I remembered him this past week as I was going through some old photos, ahead of one of my film’s high-points to date, the wedding of my daughter. There he was smiling in a creased print, his eyes crinkling behind thick glasses, wispy hair flying away in the breeze.
He was wearing the same slightly crumpled tweed jacket he always seemed to have on and, if the picture hadn’t been cropped at the waist, there would have been his trousers flapping unfashionably a few inches above his ankles. These days it might be considered thrift-store chic; back then it just seemed slightly comical, to me. When he raised his arms out to his sides in welcome, he looked a little bit like a well-fed and unsuitably happy scarecrow.
I met him when I arrived at my new flat in Rotton Park, one of Birmingham’s rather less salubrious neighborhoods. I thought it had been well-named but poorly spelled. Rotton Park abutted the more tony enclave of Edgbaston, but we were the antacid chalk to their nice glass of red wine and cheese. Prostitutes would sit on the low wall in front of my ground-floor rooms, causing some awkwardness when I’d arrive home from a late shift on the newspaper, at around 2 a.m., and they’d momentarily mistake me for a customer.
It was a Sunday morning, and I was wrangling stuff out of the back of the car, taking it into my new place, when Tom passed by. He said hello, beamed, and welcomed me to the neighborhood. He told me that he was going to the church round the corner, and would I like to join him? No thanks. He could get some friends to help with the stuff, so I’d have time? Thanks, but no. Well, cheerio, come and see us some time.

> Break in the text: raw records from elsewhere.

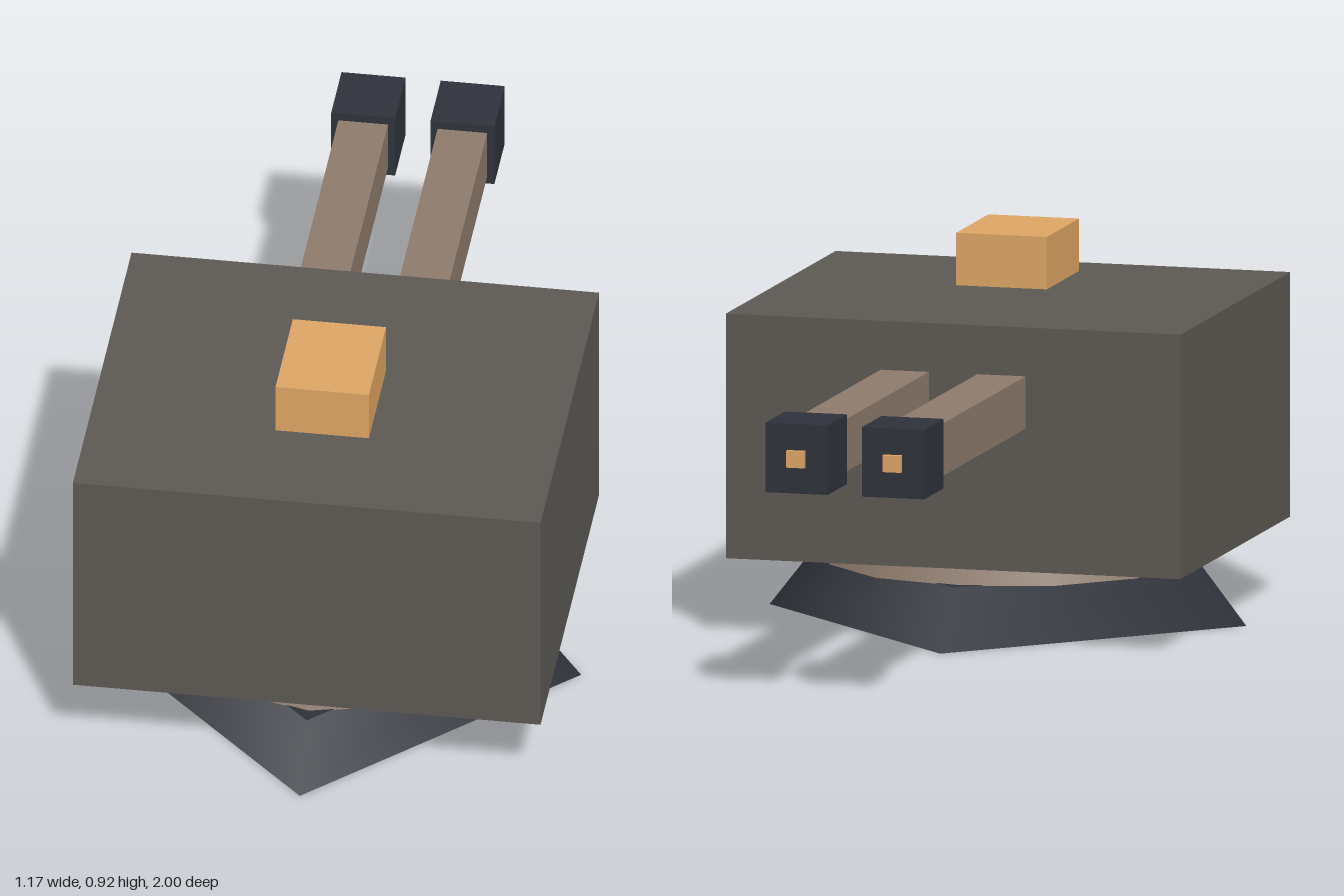
import * as THREE from 'three';

const mat = (color) => new THREE.MeshStandardMaterial({ color });

export function createModel() {
  const model = new THREE.Group();
  model.name = 'gunTurret';

  const dark = mat(0x2f323b);
  const brown = mat(0x8d7a6c);
  const grey = mat(0x5c5953);
  const orange = mat(0xdca463);

  const add = (name, geometry, material, x, y, z) => {
    const mesh = new THREE.Mesh(geometry, material);
    mesh.name = name;
    mesh.position.set(x, y, z);
    model.add(mesh);
  };
  // Box given by its size and its centre
  const box = (name, material, [w, h, d], [x, y, z]) =>
    add(name, new THREE.BoxGeometry(w, h, d), material, x, y, z);

  const axisZ = 0.416; // the turret turns about this line

  // Four-sided tapered foot with its corners on the axes, and the turning ring
  add('base', new THREE.CylinderGeometry(0.473, 0.583, 0.14, 4), dark, 0, 0.07, axisZ);
  add('turningRing', new THREE.CylinderGeometry(0.396, 0.433, 0.083, 12), brown, 0, 0.1795, axisZ);

  // Turret housing and the hatch hovering just above it
  box('housing', grey, [1.112, 0.583, 0.944], [0, 0.4765, axisZ]);
  box('hatch', orange, [0.222, 0.125, 0.278], [0, 0.8525, 0.499]);

  // Twin guns pointing to the back
  for (const [side, s] of [['left', 1], ['right', -1]]) {
    const x = s * 0.118;
    box(side + 'Barrel', brown, [0.118, 0.125, 0.80], [x, 0.589, -0.43]);
    box(side + 'Muzzle', dark, [0.152, 0.166, 0.166], [x, 0.589, -0.903]);
    box(side + 'MuzzleTip', orange, [0.044, 0.04, 0.04], [x, 0.589, -0.98]);
  }

  return model;
}
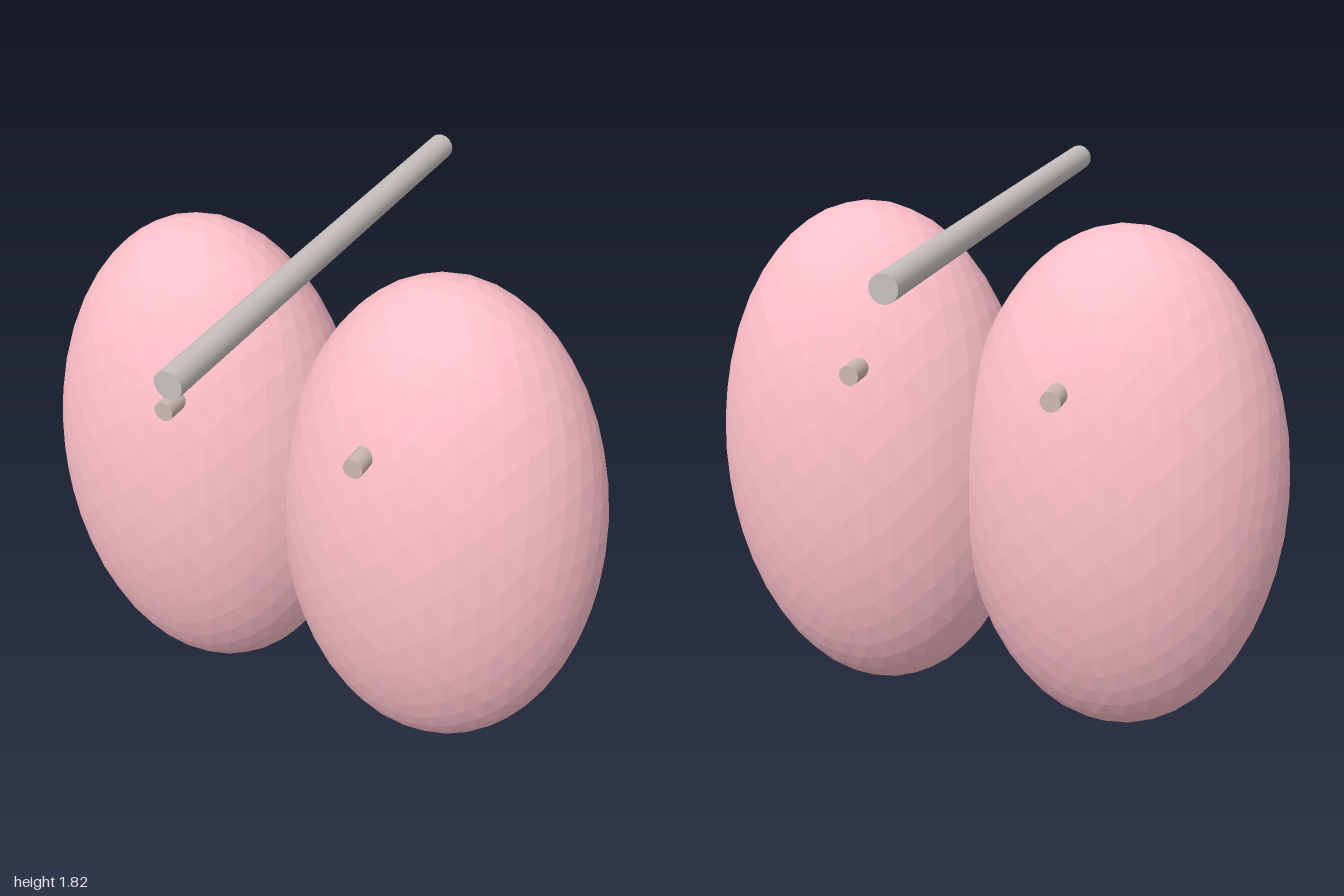
import * as THREE from 'three';

const pink = new THREE.MeshStandardMaterial({ color: 0xffc0cb, flatShading: true });
const rodGrey = new THREE.MeshStandardMaterial({ color: 0xc8c0be });
const pegGrey = new THREE.MeshStandardMaterial({ color: 0xccb8b2 });

// Round bar lying along z
function bar(name, radius, length, x, y, material) {
  const geometry = new THREE.CylinderGeometry(radius, radius, length, 32).rotateX(Math.PI / 2);
  const mesh = new THREE.Mesh(geometry, material);
  mesh.name = name;
  mesh.position.set(x, y, 0);
  return mesh;
}

export function createModel() {
  const model = new THREE.Group();
  model.name = 'twinEllipsoids';

  for (const [side, s] of [['left', 1], ['right', -1]]) {
    // Faceted ellipsoid body; the two halves overlap at the middle
    const geometry = new THREE.IcosahedronGeometry(1, 7).scale(0.556, 0.889, 0.444);
    const body = new THREE.Mesh(geometry, pink);
    body.name = `${side}Body`;
    body.position.set(s * 0.444, 0.889, 0);
    model.add(body);

    // Peg passing through the body, its ends showing front and back
    model.add(bar(`${side}Peg`, 0.033, 0.889, s * 0.333, 1.333, pegGrey));
  }

  // Long rod above the cleft
  model.add(bar('topRod', 0.044, 1.778, 0, 1.778, rodGrey));
  return model;
}
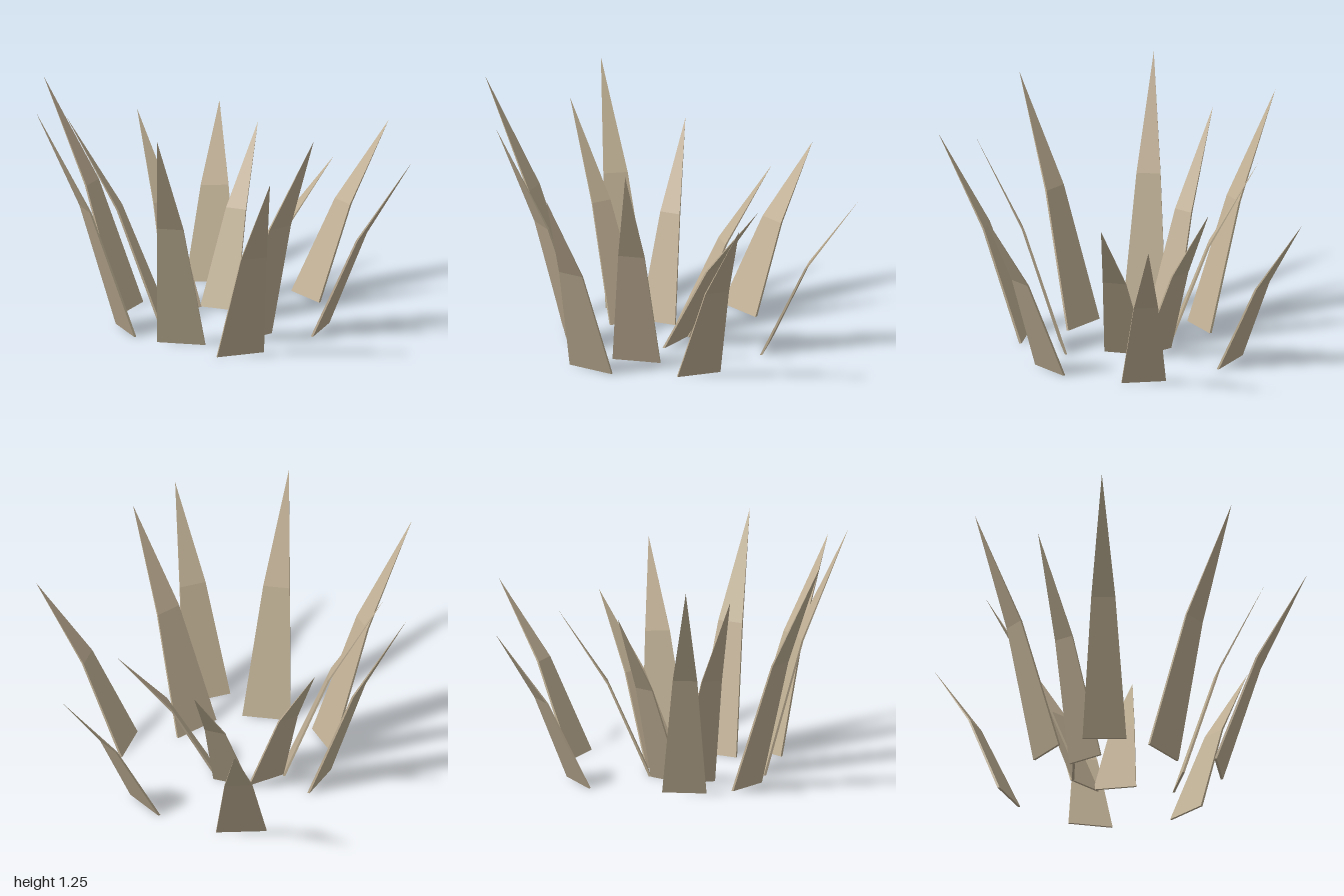
import * as THREE from 'three';

// Each blade in plan: base corner A (x, z), base corner B (x, z), tip (x, z), tip height
const BLADES = [
  [-0.02, -0.60, 0.23, -0.54, 0.26, -0.99, 0.82],
  [-0.31, -0.36, -0.47, -0.20, -0.77, -0.58, 1.18],
  [-0.23, -0.19, -0.31, -0.015, -0.735, -0.26, 1.07],
  [-0.23, -0.17, -0.04, -0.21, -0.27, -0.62, 0.95],
  [-0.04, -0.22, 0.12, -0.11, 0.34, -0.52, 0.86],
  [0.47, -0.33, 0.56, -0.12, 0.99, -0.375, 0.86],
  [0.10, -0.13, 0.10, 0.09, 0.61, -0.025, 0.82],
  [0.39, 0.375, 0.525, 0.19, 0.88, 0.52, 0.95],
  [-0.025, 0.36, 0.205, 0.265, 0.31, 0.72, 1.18],
  [-0.155, 0.55, 0.095, 0.535, 0.01, 0.99, 1.065],
  [-0.39, 0.25, -0.165, 0.355, -0.51, 0.70, 1.25],
  [-0.52, -0.07, -0.48, 0.15, -0.995, 0.12, 1.25],
];

// Thin pointed blade: base ring, bent middle ring, single tip
function bladeGeometry([ax, az, bx, bz, tx, tz, height]) {
  let a = new THREE.Vector3(ax, 0, az);
  let b = new THREE.Vector3(bx, 0, bz);
  const tip = new THREE.Vector3(tx, height, tz);

  // Horizontal normal of the base edge, pointing the way the blade leans
  const edge = b.clone().sub(a);
  const out = new THREE.Vector3(-edge.z, 0, edge.x).normalize();
  const lean = tip.clone().sub(a.clone().lerp(b, 0.5));
  if (out.dot(lean) < 0) {
    out.negate();
    [a, b] = [b, a];
  }

  const ring = (t, y, half) => {
    const place = (p, s) => {
      const v = p.clone().lerp(tip, t).addScaledVector(out, s * half);
      v.y = y;
      return v;
    };
    return [place(a, -1), place(b, -1), place(b, 1), place(a, 1)];
  };
  const base = ring(0, 0, 0.006);
  const mid = ring(0.45, height * 0.55, 0.005);

  const points = [base[0], base[1], base[2], base[0], base[2], base[3]];
  for (let i = 0; i < 4; i++) {
    const j = (i + 1) % 4;
    points.push(base[j], base[i], mid[i], base[j], mid[i], mid[j]);
    points.push(mid[j], mid[i], tip);
  }
  const geometry = new THREE.BufferGeometry().setFromPoints(points);
  geometry.computeVertexNormals();
  return geometry;
}

export function createModel() {
  const group = new THREE.Group();
  group.name = 'grassClump';
  const dryGrass = new THREE.MeshStandardMaterial({ color: 0xbfaf94 });
  dryGrass.name = 'dryGrass';

  BLADES.forEach((blade, i) => {
    const mesh = new THREE.Mesh(bladeGeometry(blade), dryGrass);
    mesh.name = `blade${i + 1}`;
    group.add(mesh);
  });
  return group;
}
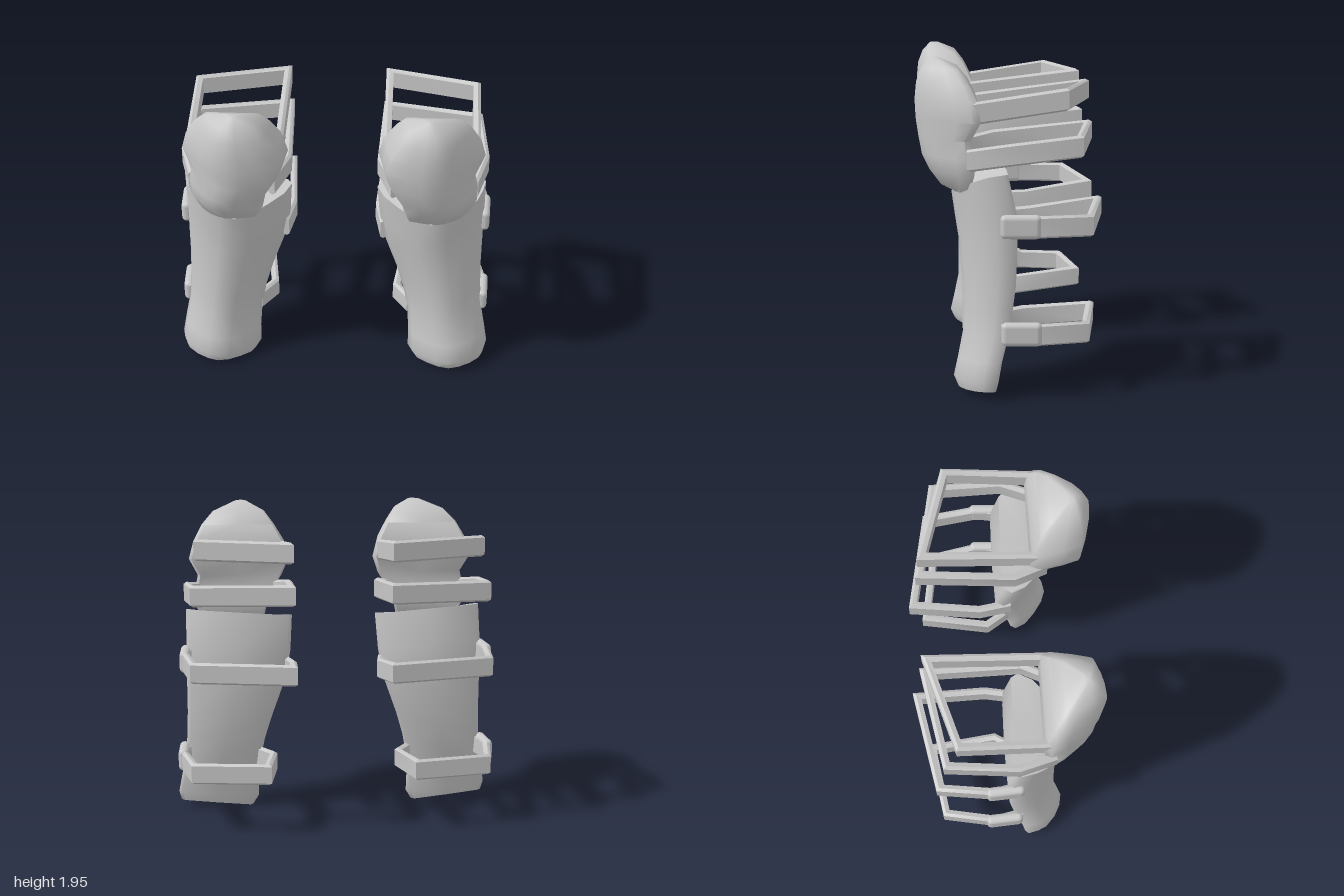
import * as THREE from 'three';
import { toCreasedNormals } from 'three/addons/utils/BufferGeometryUtils.js';
import { RoundedBoxGeometry } from 'three/addons/geometries/RoundedBoxGeometry.js';

// Skin a list of equal-length rings (arrays of [x, y, z]) and close both ends
function skin(rings, side, crease) {
  const n = rings[0].length, pos = [], idx = [];
  rings.forEach(r => r.forEach(p => pos.push(p[0] * side, p[1], p[2])));
  const tri = (a, b, c) => (side > 0 ? idx.push(a, b, c) : idx.push(a, c, b));
  for (let r = 0; r < rings.length - 1; r++) {
    for (let i = 0; i < n; i++) {
      const j = (i + 1) % n, a = r * n, b = a + n;
      tri(a + i, a + j, b + j);
      tri(a + i, b + j, b + i);
    }
  }
  [0, rings.length - 1].forEach((r, end) => {
    const c = pos.length / 3;
    const mid = [0, 1, 2].map(k => rings[r].reduce((s, p) => s + p[k], 0) / n);
    pos.push(mid[0] * side, mid[1], mid[2]);
    for (let i = 0; i < n; i++) {
      const j = (i + 1) % n;
      if (end) tri(c, r * n + i, r * n + j);
      else tri(c, r * n + j, r * n + i);
    }
  });
  const g = new THREE.BufferGeometry();
  g.setAttribute('position', new THREE.Float32BufferAttribute(pos, 3));
  g.setIndex(idx);
  return toCreasedNormals(g, crease);
}

// Level sections [y, xInner, xOuter, zBack, zFront, tilt] following one outline
const levels = (sections, outline, roll) =>
  sections.map(([y, xi, xo, zb, zf, tilt = 0]) => outline.map(([t, s]) => [
    xi + (xo - xi) * t,
    y + tilt * (0.5 - s * s) + roll * (t - 0.5),
    zb + (zf - zb) * s,
  ]));

// Upright band with mitred corners along a path of [x, y, z]
function band(path, height, thick) {
  const dir = (a, b) => new THREE.Vector2(b[0] - a[0], b[2] - a[2]).normalize();
  return path.map((p, i) => {
    const d0 = i ? dir(path[i - 1], p) : dir(p, path[1]);
    const d1 = i < path.length - 1 ? dir(p, path[i + 1]) : d0;
    const d = d0.clone().add(d1).normalize();
    const w = thick / 2 / Math.max(0.5, d.dot(d0));
    const nx = -d.y * w, nz = d.x * w;
    return [[-1, -0.4], [-1, 0.4], [-0.2, 0.5], [1, 0.4], [1, -0.4], [-0.2, -0.5]]
      .map(([k, h]) => [p[0] + nx * k, p[1] + h * height, p[2] + nz * k]);
  });
}

// Shin: flat back, sloped front, outer seam near the back
const shinOutline = [[0.04, 0.02], [0, 0.15], [0.06, 0.42], [0.2, 0.68], [0.36, 0.9], [0.5, 1],
  [0.64, 0.95], [0.79, 0.8], [0.92, 0.57], [0.97, 0.36], [1, 0.1], [0.96, 0.02], [0.5, 0]];
const shinSections = [
  [0.03, 0.52, 0.985, 0.11, 0.33],
  [0.09, 0.485, 1.0, 0.095, 0.355],
  [0.2, 0.485, 0.98, 0.075, 0.33],
  [0.35, 0.475, 0.95, 0.035, 0.3],
  [0.5, 0.445, 0.94, 0.01, 0.3],
  [0.65, 0.4, 0.935, -0.01, 0.3],
  [0.9, 0.31, 0.935, -0.02, 0.32],
  [1.05, 0.28, 0.935, -0.015, 0.34, 0.04],
  [1.235, 0.265, 0.93, 0.035, 0.36, 0.12],
];

// Knee pad: steep inner wall, rounded dome, sloping outer side
const kneeOutline = [[0.03, 0], [0, 0.13], [0.04, 0.5], [0.09, 0.82], [0.27, 0.93], [0.4, 0.98], [0.53, 1],
  [0.67, 0.88], [0.79, 0.7], [0.93, 0.36], [1, 0.12], [0.97, 0], [0.5, 0]];
const kneeSections = [
  [1.19, 0.45, 0.78, 0.29, 0.36],
  [1.22, 0.43, 0.82, 0.25, 0.42],
  [1.31, 0.41, 0.87, 0.23, 0.485],
  [1.4, 0.37, 0.87, 0.24, 0.53],
  [1.5, 0.31, 0.85, 0.25, 0.55],
  [1.61, 0.27, 0.905, 0.195, 0.565],
  [1.72, 0.3, 0.875, 0.21, 0.57],
  [1.82, 0.36, 0.82, 0.26, 0.56],
  [1.9, 0.42, 0.745, 0.32, 0.53],
  [1.955, 0.53, 0.6, 0.43, 0.48],
];

// Each strap runs from the inner side, round the back, to the outer side
const straps = {
  upperKneeStrap: [[0.32, 1.65, 0.25], [0.32, 1.735, -0.45], [0.86, 1.74, -0.29], [0.85, 1.66, 0.24]],
  lowerKneeStrap: [[0.37, 1.39, 0.3], [0.285, 1.425, 0.1], [0.31, 1.485, -0.475], [0.89, 1.475, -0.37],
    [0.92, 1.43, 0.05], [0.85, 1.39, 0.27]],
  upperShinStrap: [[0.31, 0.94, 0.08], [0.275, 0.95, -0.12], [0.305, 1.015, -0.54], [0.9, 1.02, -0.43],
    [0.945, 1.02, -0.1], [0.915, 1.02, 0.06]],
  lowerShinStrap: [[0.49, 0.35, 0.07], [0.4, 0.35, -0.07], [0.46, 0.39, -0.48], [0.905, 0.39, -0.41],
    [0.965, 0.39, -0.1], [0.93, 0.39, 0.08]],
};

export function createModel() {
  const model = new THREE.Group();
  model.name = 'legGuards';
  const grey = new THREE.MeshStandardMaterial({ color: 0xc8c8c8 });
  grey.name = 'light grey';

  for (const side of [1, -1]) {
    const guard = new THREE.Group();
    guard.name = side > 0 ? 'leftLegGuard' : 'rightLegGuard';
    const add = (name, geometry) => {
      const mesh = new THREE.Mesh(geometry, grey);
      mesh.name = name;
      guard.add(mesh);
      return mesh;
    };

    add('shinGuard', skin(levels(shinSections, shinOutline, 0.05), side, 1.2));
    add('kneePad', skin(levels(kneeSections, kneeOutline, 0), side, 1.0));

    for (const [name, path] of Object.entries(straps)) {
      add(name, skin(band(path, 0.13, 0.045), side, 0.8));
    }

    // Buckles on the outer side of the shin straps
    [['upperBuckle', 0.942, 1.022, -0.03], ['lowerBuckle', 0.962, 0.395, -0.035]].forEach(([name, x, y, z]) => {
      const buckle = add(name, new RoundedBoxGeometry(0.065, 0.14, 0.235, 2, 0.03));
      buckle.position.set(x * side, y, z);
      buckle.rotation.y = -0.06 * side;
    });

    model.add(guard);
  }
  return model;
}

Harmless, but to be avoided, I decided. Until a few weeks later when life started to fall apart, and I felt a tug back to the faith from which I had drifted. Tom was there to welcome me at the church round the corner, and tell me how glad he was I had come.
Through the next eighteen months, before I moved away, Tom was there to welcome me as I took my faltering first steps of renewed faith, always with a smile and open arms of welcome. I learned that he always stopped to invite people to church on his way over from his home a few streets away. Once a week he went down to the busy main street nearby, to extend a similar invitation to passers-by. He was unabashed by their indifference or rudeness, unashamed of his love for Jesus.
As I remembered Tom, and the impact he had on my life through a simple moment, I thought of how often I rush through life without even stopping to consider the people around me, much less extend an invitation. So often they are just extras in my big scene, maybe earning a bit of screen time if they help me look good, but too often ending up on the cutting-room floor if they irritate or inconvenience. How different might things be if, instead of presuming on the starring part, I tried living as an extra in other people’s lives? What small but important role might God have for me to play?
I don’t know much about heaven, but I suspect Peter will not be holding a clipboard at the front gate, checking credentials. If he is, I know that Tom will be standing slightly behind him, arms extended to the side in welcome. His white robe will probably be flapping above his ankles. There will be a long line of people waiting to get to him. When I do, he’ll smile and say he’s so glad I’ve come. And I’ll tell him, “Thank you, Tom. It’s good to be here.”